WORK TO COMPLETE.
In the records below, find the line containing "CZ), big, True)" and the line containing "smooth(flange)"; please repeat exactly the lines from one to the other, both included, and nothing more.

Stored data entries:
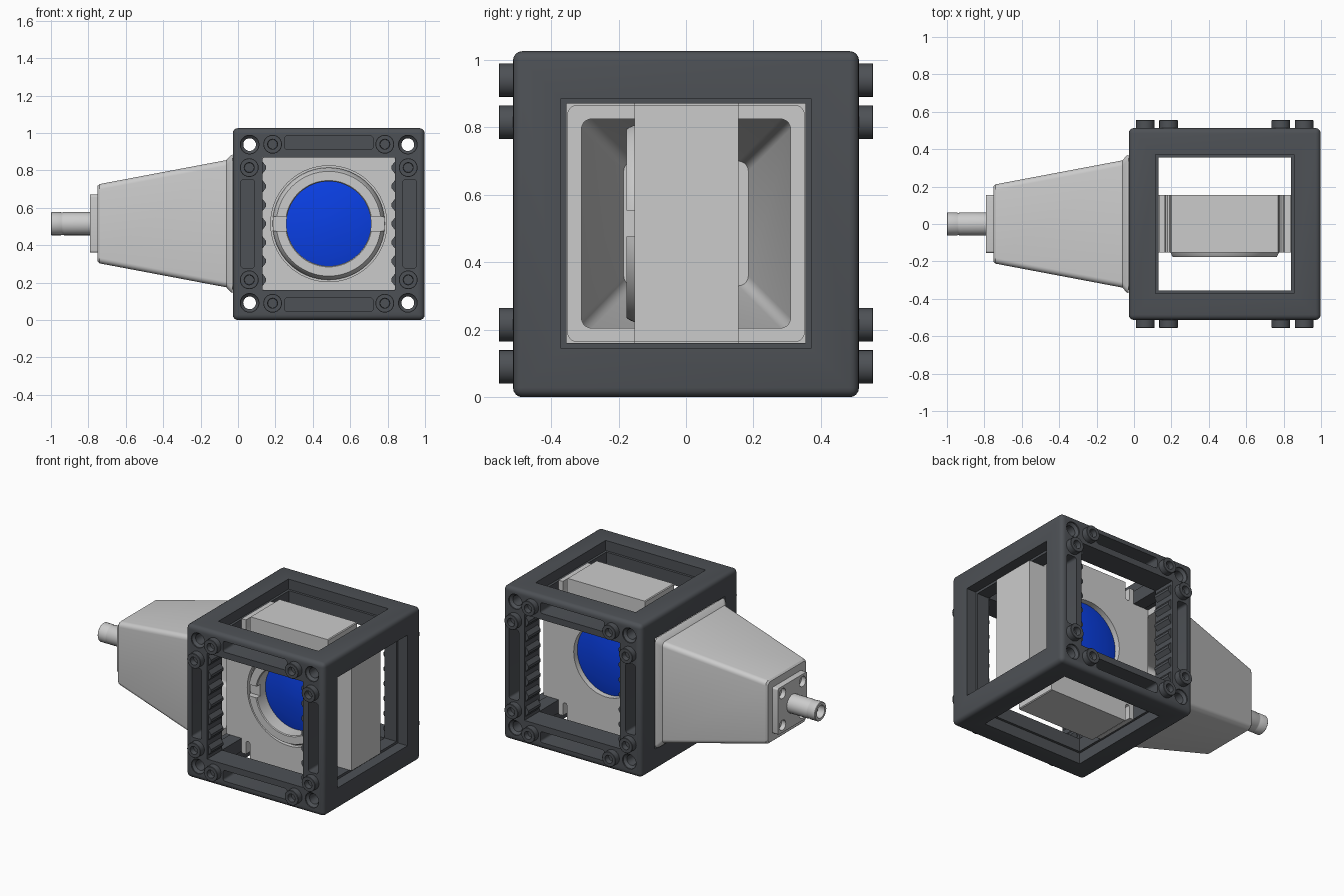
import bpy, bmesh, math
from mathutils import Vector

if "Cube" in bpy.data.objects:
    bpy.data.objects.remove(bpy.data.objects["Cube"])

CX, CZ = 0.485, 0.515          # cube centre in x and z
HALF, WIN = 0.513, 0.355       # cube half size, window half size


def material(name, rgb):
    m = bpy.data.materials.new(name)
    m.diffuse_color = (*rgb, 1)
    m.use_nodes = True
    m.node_tree.nodes["Principled BSDF"].inputs["Base Color"].default_value = m.diffuse_color
    return m


DARK = material("dark_grey", (0.075, 0.082, 0.092))
BLUE = material("blue_glass", (0.003, 0.05, 0.78))


def finish(name, bm, mat=None, angle=30):
    bmesh.ops.recalc_face_normals(bm, faces=bm.faces)
    me = bpy.data.meshes.new(name)
    bm.to_mesh(me)
    bm.free()
    ob = bpy.data.objects.new(name, me)
    bpy.context.collection.objects.link(ob)
    if mat:
        me.materials.append(mat)
    smooth(ob, angle)
    return ob


def smooth(ob, angle=30):
    bpy.ops.object.select_all(action='DESELECT')
    ob.select_set(True)
    bpy.context.view_layer.objects.active = ob
    bpy.ops.object.shade_smooth_by_angle(angle=math.radians(angle))


def add_box(bm, c, h, bevel=0.0, axis=None):
    """Box from centre and half sizes; bevel all edges or only those along an axis."""
    vs = bmesh.ops.create_cube(bm, size=2)['verts']
    for v in vs:
        v.co = Vector([c[i] + v.co[i] * h[i] for i in range(3)])
    if bevel:
        es = {e for v in vs for e in v.link_edges}
        if axis is not None:
            es = [e for e in es if abs(e.verts[0].co[axis] - e.verts[1].co[axis]) > 1e-4]
        bmesh.ops.bevel(bm, geom=list(es), offset=bevel, segments=4, profile=0.5, affect='EDGES')


def add_prism(bm, outline, y0, y1):
    """Extrude an xz outline (relative to the cube centre) along y."""
    f = bm.faces.new([bm.verts.new((CX + x, y0, CZ + z)) for x, z in outline])
    g = bmesh.ops.extrude_face_region(bm, geom=[f])['geom']
    bmesh.ops.translate(bm, vec=(0, y1 - y0, 0), verts=[v for v in g if isinstance(v, bmesh.types.BMVert)])


def circle(r, n=24):
    return [(r * math.cos(i * math.tau / n), r * math.sin(i * math.tau / n)) for i in range(n)]


def big(r):
    return circle(r, 64)


def round_square(h, r=0.03):
    pts = []
    for k, (sx, sy) in enumerate([(1, 1), (-1, 1), (-1, -1), (1, -1)]):
        for j in range(6):
            t = (k + j / 5) * math.pi / 2
            pts.append((sx * (h - r) + r * math.cos(t), sy * (h - r) + r * math.sin(t)))
    return pts


def add_loft(bm, prof, axis, c, shape=circle, closed=False):
    """Skin rings given as (radius, position) along x or y."""
    rings = []
    for r, a in prof:
        pts = [(a, u, v) if axis == 'x' else (u, a, v) for u, v in shape(r)]
        rings.append([bm.verts.new(Vector(c) + Vector(p)) for p in pts])
    pairs = list(zip(rings, rings[1:])) + ([(rings[-1], rings[0])] if closed else [])
    for p, q in pairs:
        for i in range(len(p)):
            j = (i + 1) % len(p)
            bm.faces.new((p[i], p[j], q[j], q[i]))
    if not closed:
        bm.faces.new(rings[0])
        bm.faces.new(rings[-1])


def cut(ob, bm):
    cutter = finish("cutter", bm)
    cutter.hide_render = True
    m = ob.modifiers.new("cut", 'BOOLEAN')
    m.operation, m.solver, m.object = 'DIFFERENCE', 'EXACT', cutter
    bpy.context.view_layer.objects.active = ob
    bpy.ops.object.modifier_apply(modifier=m.name)
    bpy.data.objects.remove(cutter)


SIGNS = [(a, b) for a in (-1, 1) for b in (-1, 1)]

# Cube frame with rounded edges and three square tunnels
bm = bmesh.new()
add_box(bm, (CX, 0, HALF), (HALF,) * 3, 0.028)
frame = finish("cube_frame", bm, DARK)
for ax in range(3):
    bm = bmesh.new()
    h = [WIN] * 3
    h[ax] = 0.8
    add_box(bm, (CX, 0, CZ), h)
    cut(frame, bm)

# Stepped window rims on the sides, top and bottom
for ax in (0, 2):
    bm = bmesh.new()
    for s in (-1, 1):
        c, h = [CX, 0, CZ], [0.371] * 3
        c[ax] += s * HALF
        h[ax] = 0.07
        add_box(bm, c, h)
    cut(frame, bm)

# Long slots in the front and back bars
bm = bmesh.new()
for sy in (-1, 1):
    for s in (-1, 1):
        add_box(bm, (CX, sy * 0.5, CZ + s * 0.433), (0.237, 0.12, 0.036), 0.015, 1)
        add_box(bm, (CX + s * 0.433, sy * 0.5, CZ), (0.036, 0.12, 0.237), 0.015, 1)
cut(frame, bm)

# Countersunk corner holes running right through
bm = bmesh.new()
for sx, sz in SIGNS:
    add_loft(bm, [(0.05, -0.6), (0.05, -0.505), (0.034, -0.49), (0.034, 0.49),
                  (0.05, 0.505), (0.05, 0.6)], 'y', (CX + sx * 0.423, 0, CZ + sz * 0.423))
cut(frame, bm)
smooth(frame)

# Gripping teeth on the inner faces of the upright posts
bm = bmesh.new()
for sx, sy in SIGNS:
    for i in range(7):
        z = (i - 3) * 0.1
        x0, x1 = sx * (WIN + 0.005), sx * (WIN - 0.02)
        add_prism(bm, [(x0, z - 0.04), (x1, z - 0.008), (x1, z + 0.008), (x0, z + 0.04)], sy * 0.37, sy * 0.5)
finish("post_teeth", bm, DARK)

# Socket screws, front and back
bm = bmesh.new()
for sy in (-1, 1):
    for sx, sz in SIGNS:
        for ox, oz in ((0.3, 0.425), (0.425, 0.3)):
            prof = [(0.05, 0.49), (0.05, 0.553), (0.048, 0.555), (0.027, 0.555), (0.025, 0.52)]
            add_loft(bm, [(r, sy * a) for r, a in prof], 'y', (CX + sx * ox, 0, CZ + sz * oz))
finish("socket_screws", bm, DARK)

# Lens holder: cross-shaped plate with spring tongues at top and bottom
right = [(0.285, 0.48), (0.29, 0.475), (0.29, 0.375)]
right += [(0.305 - 0.015 * math.cos(t), 0.375 - 0.015 * math.sin(t)) for t in (0.8, 1.57, 2.35)]
right += [(0.32, 0.375), (0.32, 0.45), (0.352, 0.45), (0.352, 0.352), (0.465, 0.352)]
right += [(x, -z) for x, z in reversed(right)]
outline = right + [(-x, z) for x, z in reversed(right)]
bm = bmesh.new()
add_prism(bm, outline, -0.152, 0.155)
holder = finish("lens_holder", bm)
bm = bmesh.new()
add_loft(bm, [(0.31, -0.3), (0.31, -0.125), (0.24, -0.125), (0.24, 0.3)], 'y', (CX, 0, CZ), big)
cut(holder, bm)
smooth(holder)

# Retaining ring with two key notches
bm = bmesh.new()
add_loft(bm, [(0.226, -0.08), (0.226, -0.172), (0.231, -0.177), (0.28, -0.177), (0.286, -0.168),
              (0.3, -0.135), (0.3, -0.12), (0.24, -0.12), (0.24, -0.08)], 'y', (CX, 0, CZ), big, True)
ring = finish("retaining_ring", bm)
bm = bmesh.new()
add_box(bm, (CX, -0.2, CZ), (0.4, 0.062, 0.038))
cut(ring, bm)
smooth(ring)

# Blue lens with domed faces
bm = bmesh.new()
dome = [(0.02, 0.0), (0.08, 0.003), (0.16, 0.012), (0.21, 0.021), (0.24, 0.028)]
add_loft(bm, [(r, -0.1 + d) for r, d in dome] + [(r, 0.145 - d) for r, d in reversed(dome)],
         'y', (CX, 0, CZ), big)
finish("lens", bm, BLUE)

# Hollow tapered housing plugged into the left window
bm = bmesh.new()
add_loft(bm, [(0.185, -0.70), (0.31, -0.02), (0.31, 0.02), (0.352, 0.02), (0.352, -0.03), (0.37, -0.03),
              (0.365, -0.04), (0.34, -0.062), (0.212, -0.74), (0.203, -0.75)], 'x', (0, 0, CZ), round_square)
finish("tapered_housing", bm)

# Connector flange with four screw holes
bm = bmesh.new()
add_box(bm, (-0.769, 0, CZ), (0.022, 0.155, 0.155), 0.012, 0)
flange = finish("connector_flange", bm)
bm = bmesh.new()
for sy, sz in SIGNS:
    add_loft(bm, [(0.034, -0.85), (0.034, -0.76)], 'x', (0, sy * 0.106, CZ + sz * 0.106))
cut(flange, bm)
smooth(flange)

# Hollow connector barrel
bm = bmesh.new()
add_loft(bm, [(0.062, -0.78), (0.062, -0.93), (0.06, -0.935), (0.06, -0.943), (0.062, -0.948),
              (0.062, -0.997), (0.059, -1.0), (0.042, -1.0), (0.042, -0.9)], 'x', (0, 0, CZ))
add_loft(bm, [(0.012, -0.89), (0.012, -0.97)], 'x', (0, 0, CZ))
finish("connector_barrel", bm)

YOUR RESPONSE.
              (0.3, -0.135), (0.3, -0.12), (0.24, -0.12), (0.24, -0.08)], 'y', (CX, 0, CZ), big, True)
ring = finish("retaining_ring", bm)
bm = bmesh.new()
add_box(bm, (CX, -0.2, CZ), (0.4, 0.062, 0.038))
cut(ring, bm)
smooth(ring)

# Blue lens with domed faces
bm = bmesh.new()
dome = [(0.02, 0.0), (0.08, 0.003), (0.16, 0.012), (0.21, 0.021), (0.24, 0.028)]
add_loft(bm, [(r, -0.1 + d) for r, d in dome] + [(r, 0.145 - d) for r, d in reversed(dome)],
         'y', (CX, 0, CZ), big)
finish("lens", bm, BLUE)

# Hollow tapered housing plugged into the left window
bm = bmesh.new()
add_loft(bm, [(0.185, -0.70), (0.31, -0.02), (0.31, 0.02), (0.352, 0.02), (0.352, -0.03), (0.37, -0.03),
              (0.365, -0.04), (0.34, -0.062), (0.212, -0.74), (0.203, -0.75)], 'x', (0, 0, CZ), round_square)
finish("tapered_housing", bm)

# Connector flange with four screw holes
bm = bmesh.new()
add_box(bm, (-0.769, 0, CZ), (0.022, 0.155, 0.155), 0.012, 0)
flange = finish("connector_flange", bm)
bm = bmesh.new()
for sy, sz in SIGNS:
    add_loft(bm, [(0.034, -0.85), (0.034, -0.76)], 'x', (0, sy * 0.106, CZ + sz * 0.106))
cut(flange, bm)
smooth(flange)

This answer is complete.